Police recorded offences involving the use of knives or sharp instruments increased by 9 per cent to 29,306 offences last year. The largest contributor to the total rise was West Midlands Police, accounting for 18 per cent of the increase. We have seen a general downward trend over the longer-term, but these weapons are often used in a number of terrible crimes, including attempted murder, robbery and assault with injury or intent to cause serious harm.
The British Ironwork Centre began the project to raise awareness of the issue of knife crime throughout the UK and supplied knife banks to the 43 police forces across the country, including Northern Ireland, Wales and Scotland. 37 police forces have now contributed, including West Mercia. The campaign has gone on to succeed its first pledge in providing sufficient amnesty/surrender bins and banks to accomplish the removal of the 100,000 street knives. The second pledge was to ensure that all 43 police constabularies donated weaponry from their areas. The Centre have still to persuade some forces to support the national campaign thoroughly with the contribution of their weapons. I look forward to seeing the time when knives have been taken off the streets in all constabularies.

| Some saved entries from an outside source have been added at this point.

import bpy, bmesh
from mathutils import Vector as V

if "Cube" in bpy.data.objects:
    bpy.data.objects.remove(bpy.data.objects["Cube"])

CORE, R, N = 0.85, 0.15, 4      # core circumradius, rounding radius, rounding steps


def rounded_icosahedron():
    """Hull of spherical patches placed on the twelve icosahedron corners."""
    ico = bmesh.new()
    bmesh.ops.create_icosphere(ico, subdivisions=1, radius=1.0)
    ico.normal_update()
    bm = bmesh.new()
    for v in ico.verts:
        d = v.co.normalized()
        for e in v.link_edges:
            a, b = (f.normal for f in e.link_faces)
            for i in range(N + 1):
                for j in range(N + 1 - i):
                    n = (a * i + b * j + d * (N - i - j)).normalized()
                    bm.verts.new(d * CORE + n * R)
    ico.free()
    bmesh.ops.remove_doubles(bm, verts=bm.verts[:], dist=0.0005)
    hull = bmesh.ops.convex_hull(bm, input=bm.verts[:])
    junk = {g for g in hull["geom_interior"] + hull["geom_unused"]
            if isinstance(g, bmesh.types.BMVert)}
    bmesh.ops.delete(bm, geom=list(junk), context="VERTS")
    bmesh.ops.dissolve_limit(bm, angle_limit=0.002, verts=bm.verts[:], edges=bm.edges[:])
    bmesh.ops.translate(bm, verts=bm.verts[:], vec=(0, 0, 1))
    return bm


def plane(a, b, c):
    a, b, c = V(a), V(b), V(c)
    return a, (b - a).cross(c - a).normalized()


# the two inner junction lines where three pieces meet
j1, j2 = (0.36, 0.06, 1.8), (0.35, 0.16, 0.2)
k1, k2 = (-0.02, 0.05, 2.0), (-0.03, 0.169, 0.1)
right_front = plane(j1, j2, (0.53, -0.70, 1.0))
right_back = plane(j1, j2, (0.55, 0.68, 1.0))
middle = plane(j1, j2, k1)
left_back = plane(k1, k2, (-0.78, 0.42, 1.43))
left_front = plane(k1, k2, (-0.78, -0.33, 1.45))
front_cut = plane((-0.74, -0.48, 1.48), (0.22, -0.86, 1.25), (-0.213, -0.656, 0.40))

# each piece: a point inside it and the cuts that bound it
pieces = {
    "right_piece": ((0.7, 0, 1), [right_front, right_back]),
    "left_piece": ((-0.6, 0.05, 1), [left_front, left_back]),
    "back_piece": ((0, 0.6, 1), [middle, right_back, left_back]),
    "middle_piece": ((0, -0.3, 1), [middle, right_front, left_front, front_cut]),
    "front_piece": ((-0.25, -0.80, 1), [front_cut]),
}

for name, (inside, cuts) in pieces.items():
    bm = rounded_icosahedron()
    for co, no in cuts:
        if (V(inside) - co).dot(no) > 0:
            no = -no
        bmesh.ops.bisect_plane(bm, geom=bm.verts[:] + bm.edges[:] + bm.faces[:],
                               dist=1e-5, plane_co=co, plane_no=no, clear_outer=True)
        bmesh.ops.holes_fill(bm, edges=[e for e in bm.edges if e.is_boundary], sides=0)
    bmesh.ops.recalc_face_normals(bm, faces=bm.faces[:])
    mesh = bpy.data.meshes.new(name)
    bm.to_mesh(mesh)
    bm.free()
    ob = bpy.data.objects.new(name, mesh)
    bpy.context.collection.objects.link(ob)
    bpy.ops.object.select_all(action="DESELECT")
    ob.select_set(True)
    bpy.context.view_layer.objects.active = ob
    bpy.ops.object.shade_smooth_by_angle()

I last saw the statue when the centre hosted the Roads Minister in May. Even seeing it half completed, it was horrific to consider just how many knives have been used to make this statue and seeing it in person is truly shocking. The Chairman of the BIC, Clive Knowles, Alfie Bradley and the 37 police forces should be congratulated for their work.
The Centre have declared that without ensuring that the monument has genuinely facilitated and inspired forces to initiate amnesties and surrenders, it will not release the monument to the country.
The Fourth Plinth in Trafalgar Square was built in 1841 and was meant to hold a statue of William IV but, due to insufficient funds, remained empty. It now hosts a series of commissioned works by internationally renowned artists.
The campaign, having reached 100,000 knives, has now pledged to continue until they reach a quarter of a million. Their next campaign will involve assisting UK forces in the surrender of firearms and creating a new monument.
The Knife Angel Statue is the only memorial ever created with the Home Office and so many police forces working together. It deserves to be on the Fourth Plinth. The statue was created to raise awareness of knife crime and there can be no better place for it than one of the most prominent spots in our capital city.